Duncombe Bear treks to Borneo
Duncombe Bear and Mrs Tramontano took some time out of their busy schedules to discuss their recent summer adventure to Borneo. Rosie and Grace from year 5, had the pleasure of interviewing the intrepid explorers. We were desperate to find out all about DB’s latest escapade. As DB was feeling slightly tired from the trip, Mrs Tramontano kindly answered all our questions.
Grace: Where exactly is Borneo?
Mrs T:Well we did not know where Borneo was until we planned our trip there! Borneo is in South East Asia. It is quite a big island. I did not realise quite how big it was until we arrived there. It is an island which is two and a half hours from Malaysia.There is also a difference in climate, which is quite surprising.
Grace:Where did DB get his smart explorer outfit?
Mrs T:I think Mr Thomas kindly bought it for him.
Rosie:How long were you in Borneo?
Mrs T:We were there for one week.
Grace:Was it sunny?
Mrs T:In the mornings, it was sunny but by lunchtime, horrendous rainstorms came down with thunder and lightning. We needed to wear welly boots.
Rosie: How did DB cope with the climate?
Mrs T:He found it very hot and humid especially with his fur but the rain was very refreshing. He enjoyed venturing out in the rain as it helped keep him cool!
Grace:What did you do whilst you were in Borneo?
Mrs T: Well we visited the orang-utan centre. We learnt quite a lot there. Many orang-utans in Borneo are kept in sanctuaries because of the deforestation of the jungle. The trees are being cut down to make palm oil, which is found in everything. Some of the orang-utans are left as babies as their mothers die when the trees are cut down. They cannot look after themselves. Until orang-utans are six years old they are dependent on their mums feeding them.
So we decided to go to the Sepilok Orang Utan Rehabilitation Centre. They find the poor babies who have been left all alone in the rainforests. The sanctuary keep them in a very large enclosure and look after them. They teach them how to do things that they would do in the wild; like swing from trees and feed themselves. In some of the pictures, you can see a large orang-utan we saw. The older orang-utans are free to roam around, hence why we found the rather large one wondering along a fence, fully grown. Some are a bit naughty and go into shops! One night, we went for a nighttime walk with torches. The warden took us into the park and it was pouring down with rain. We were searching for the orang-utans and we couldn’t find any, however when we walked out through the reception area, hanging from the rafter was an orang-utan! Then in the doorway was another orang-utan, just sitting there because he did not want to be in the rain.

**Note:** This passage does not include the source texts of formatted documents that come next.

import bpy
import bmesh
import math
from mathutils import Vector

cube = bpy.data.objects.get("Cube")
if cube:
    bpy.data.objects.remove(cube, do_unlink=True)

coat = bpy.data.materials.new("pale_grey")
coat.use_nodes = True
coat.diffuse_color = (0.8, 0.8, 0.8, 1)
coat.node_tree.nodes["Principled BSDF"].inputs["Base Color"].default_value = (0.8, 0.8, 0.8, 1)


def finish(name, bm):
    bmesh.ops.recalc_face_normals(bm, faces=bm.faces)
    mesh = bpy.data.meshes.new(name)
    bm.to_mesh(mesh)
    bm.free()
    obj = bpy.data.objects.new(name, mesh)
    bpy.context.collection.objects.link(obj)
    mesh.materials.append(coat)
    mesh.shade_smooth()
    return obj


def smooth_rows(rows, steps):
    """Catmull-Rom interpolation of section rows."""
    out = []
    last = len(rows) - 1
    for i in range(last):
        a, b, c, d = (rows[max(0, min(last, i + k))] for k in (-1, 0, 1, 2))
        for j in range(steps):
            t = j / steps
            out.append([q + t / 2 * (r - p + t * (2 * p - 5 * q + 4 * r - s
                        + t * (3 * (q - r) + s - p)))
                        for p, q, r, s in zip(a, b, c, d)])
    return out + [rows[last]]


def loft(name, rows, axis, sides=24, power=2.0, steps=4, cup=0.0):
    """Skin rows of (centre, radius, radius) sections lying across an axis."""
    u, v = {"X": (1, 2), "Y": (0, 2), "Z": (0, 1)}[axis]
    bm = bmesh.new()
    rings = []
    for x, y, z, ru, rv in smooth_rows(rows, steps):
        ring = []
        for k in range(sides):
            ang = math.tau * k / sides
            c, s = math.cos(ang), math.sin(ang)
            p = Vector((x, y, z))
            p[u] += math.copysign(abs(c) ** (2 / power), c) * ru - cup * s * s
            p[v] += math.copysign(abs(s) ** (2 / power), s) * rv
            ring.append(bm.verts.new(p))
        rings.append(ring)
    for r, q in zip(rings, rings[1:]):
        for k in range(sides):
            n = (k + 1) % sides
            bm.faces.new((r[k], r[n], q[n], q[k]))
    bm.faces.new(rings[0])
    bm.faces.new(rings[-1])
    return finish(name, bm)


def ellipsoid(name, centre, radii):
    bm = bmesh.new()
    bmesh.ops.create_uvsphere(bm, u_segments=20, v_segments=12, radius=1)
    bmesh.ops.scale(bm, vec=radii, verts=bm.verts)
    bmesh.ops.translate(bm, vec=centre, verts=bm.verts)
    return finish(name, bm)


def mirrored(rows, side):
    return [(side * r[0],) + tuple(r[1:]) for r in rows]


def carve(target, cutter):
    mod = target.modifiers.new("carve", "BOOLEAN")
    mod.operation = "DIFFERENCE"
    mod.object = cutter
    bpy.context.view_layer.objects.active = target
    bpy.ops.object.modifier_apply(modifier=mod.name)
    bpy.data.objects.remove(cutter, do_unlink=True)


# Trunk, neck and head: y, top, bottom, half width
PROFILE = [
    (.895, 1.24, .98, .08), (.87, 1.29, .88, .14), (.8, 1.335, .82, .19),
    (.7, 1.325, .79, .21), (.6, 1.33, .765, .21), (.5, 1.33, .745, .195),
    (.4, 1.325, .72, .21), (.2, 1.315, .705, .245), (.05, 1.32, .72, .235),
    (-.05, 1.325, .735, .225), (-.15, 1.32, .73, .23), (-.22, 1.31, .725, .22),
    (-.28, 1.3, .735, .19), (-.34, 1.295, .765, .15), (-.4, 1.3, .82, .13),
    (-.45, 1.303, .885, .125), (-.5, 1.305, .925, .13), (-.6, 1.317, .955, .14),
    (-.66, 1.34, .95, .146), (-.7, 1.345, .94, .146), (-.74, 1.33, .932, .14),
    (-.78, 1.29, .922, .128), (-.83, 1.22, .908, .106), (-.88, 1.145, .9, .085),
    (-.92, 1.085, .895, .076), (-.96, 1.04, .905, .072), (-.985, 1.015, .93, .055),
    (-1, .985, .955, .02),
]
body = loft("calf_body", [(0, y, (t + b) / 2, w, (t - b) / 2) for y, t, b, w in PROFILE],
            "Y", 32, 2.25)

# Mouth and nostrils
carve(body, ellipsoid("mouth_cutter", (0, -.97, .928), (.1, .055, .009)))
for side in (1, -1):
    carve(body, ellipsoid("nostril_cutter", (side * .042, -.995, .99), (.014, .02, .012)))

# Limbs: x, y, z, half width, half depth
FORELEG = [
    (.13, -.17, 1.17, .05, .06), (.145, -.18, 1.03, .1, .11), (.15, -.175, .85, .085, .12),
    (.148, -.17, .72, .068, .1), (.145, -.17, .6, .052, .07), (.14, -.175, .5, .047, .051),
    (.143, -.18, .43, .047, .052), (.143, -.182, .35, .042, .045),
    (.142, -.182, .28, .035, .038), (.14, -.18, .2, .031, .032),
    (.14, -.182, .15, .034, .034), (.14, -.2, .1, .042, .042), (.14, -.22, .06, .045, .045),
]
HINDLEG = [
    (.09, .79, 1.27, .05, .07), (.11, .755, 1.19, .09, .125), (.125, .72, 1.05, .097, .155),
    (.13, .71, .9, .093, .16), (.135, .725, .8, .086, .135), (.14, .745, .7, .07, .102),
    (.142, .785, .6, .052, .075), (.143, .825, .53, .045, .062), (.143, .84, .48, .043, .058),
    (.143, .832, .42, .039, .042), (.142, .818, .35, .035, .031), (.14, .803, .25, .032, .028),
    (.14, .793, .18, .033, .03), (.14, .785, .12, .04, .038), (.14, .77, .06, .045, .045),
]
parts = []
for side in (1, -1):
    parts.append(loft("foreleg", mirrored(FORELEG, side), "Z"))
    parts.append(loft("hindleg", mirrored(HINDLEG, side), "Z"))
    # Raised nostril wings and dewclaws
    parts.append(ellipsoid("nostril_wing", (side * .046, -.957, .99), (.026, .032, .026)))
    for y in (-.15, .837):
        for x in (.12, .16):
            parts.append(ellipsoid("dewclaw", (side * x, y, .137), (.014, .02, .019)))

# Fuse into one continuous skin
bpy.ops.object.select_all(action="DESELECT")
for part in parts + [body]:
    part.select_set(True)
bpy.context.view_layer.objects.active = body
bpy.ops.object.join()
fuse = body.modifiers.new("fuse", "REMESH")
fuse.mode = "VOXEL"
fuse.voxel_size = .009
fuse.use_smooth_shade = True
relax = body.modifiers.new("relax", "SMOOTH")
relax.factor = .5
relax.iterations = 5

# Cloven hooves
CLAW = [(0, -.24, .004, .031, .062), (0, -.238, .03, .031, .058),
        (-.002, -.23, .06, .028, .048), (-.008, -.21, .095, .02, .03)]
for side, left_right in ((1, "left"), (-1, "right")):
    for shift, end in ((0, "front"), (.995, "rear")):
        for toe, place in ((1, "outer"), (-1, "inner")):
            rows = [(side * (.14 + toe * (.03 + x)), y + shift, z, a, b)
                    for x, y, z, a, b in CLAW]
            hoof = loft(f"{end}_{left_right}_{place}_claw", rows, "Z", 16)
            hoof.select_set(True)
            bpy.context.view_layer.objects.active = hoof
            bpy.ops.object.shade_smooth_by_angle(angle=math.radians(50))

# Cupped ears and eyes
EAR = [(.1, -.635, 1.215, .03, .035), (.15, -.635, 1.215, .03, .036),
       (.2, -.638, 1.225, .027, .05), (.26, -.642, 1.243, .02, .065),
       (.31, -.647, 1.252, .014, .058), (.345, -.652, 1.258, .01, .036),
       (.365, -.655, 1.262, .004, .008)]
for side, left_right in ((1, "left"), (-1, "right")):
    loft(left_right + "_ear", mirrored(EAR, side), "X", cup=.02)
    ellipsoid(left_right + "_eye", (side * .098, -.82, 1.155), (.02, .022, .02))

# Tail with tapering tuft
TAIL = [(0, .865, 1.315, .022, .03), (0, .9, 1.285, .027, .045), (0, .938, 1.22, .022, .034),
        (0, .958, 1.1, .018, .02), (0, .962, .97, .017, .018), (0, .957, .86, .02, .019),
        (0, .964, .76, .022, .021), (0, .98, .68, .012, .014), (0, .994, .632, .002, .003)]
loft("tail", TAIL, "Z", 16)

Rosie:What did DB enjoy most on his trip to Borneo?
Mrs T: He particularly enjoyed visiting the orang-utans because he felt quite close to them. When we went on a riverboat safari in another area where we were staying, we saw some in their natural environment. We saw a flash of orange swinging through the tops of the tree. That is where they live and sleep, unless it is raining of course! Also he really enjoyed seeing another bear in the enclosure. I think his most enjoyable experience was seeing the sun bear in an enclosure.
Grace: What experiences will you always remember?
Mrs T:Going into the jungle and doing a jungle trek and most of all the leeches. Have you heard of leeches?
Rosie and Grace: Yes!
Mrs T:They are tiny, little, squirmy things and if you get one on you, they suck your blood and get bigger and bigger.
Rosie:Did that happen?
Mrs T:Luckily, I didn’t get any leeches on me because I had to wear special clothing; you have to cover your arms up and tuck your T-shirt into your trousers, and you have to wear bags over your feet that stretch to your knees. You tie them up and slip some wellies on so the leeches cannot get in at all!
Rosie:Did DB try anything new?
Mrs T: Whilst we were away, we also went on a bike taxi, which involved a man who rides a bike whilst cycling you along. There are various different ones but I went on a Batman one for my grandson’s sake. However, I saw one with teddy bears and I quickly positioned Duncombe Bear with the other bears so he could meet some nice lady teddy bears.
Mrs T: I have forgotten one important thing! Whilst we were in Borneo, we did some good deeds. The company that I travel with, Exodus believe in giving something back into the communities that we visit. So Duncombe Bear and I, planted a tree. For every tree that is cut down, Exodus wants to replace the tree. In the area we were staying, we had to paint a plaque. We wrote ‘Duncombe School, Great Britain, ‘17’. Duncombe Bear and I planted this tree, so if you every go to this place in Borneo, you will see the tree that we planted for Duncombe School.
A huge thank you to Mrs Tramontano for not only taking Duncombe Bear to Borneo with her, but also for answering so many of our questions.
What will be DB’s next adventure?
Published on: 19th October 2017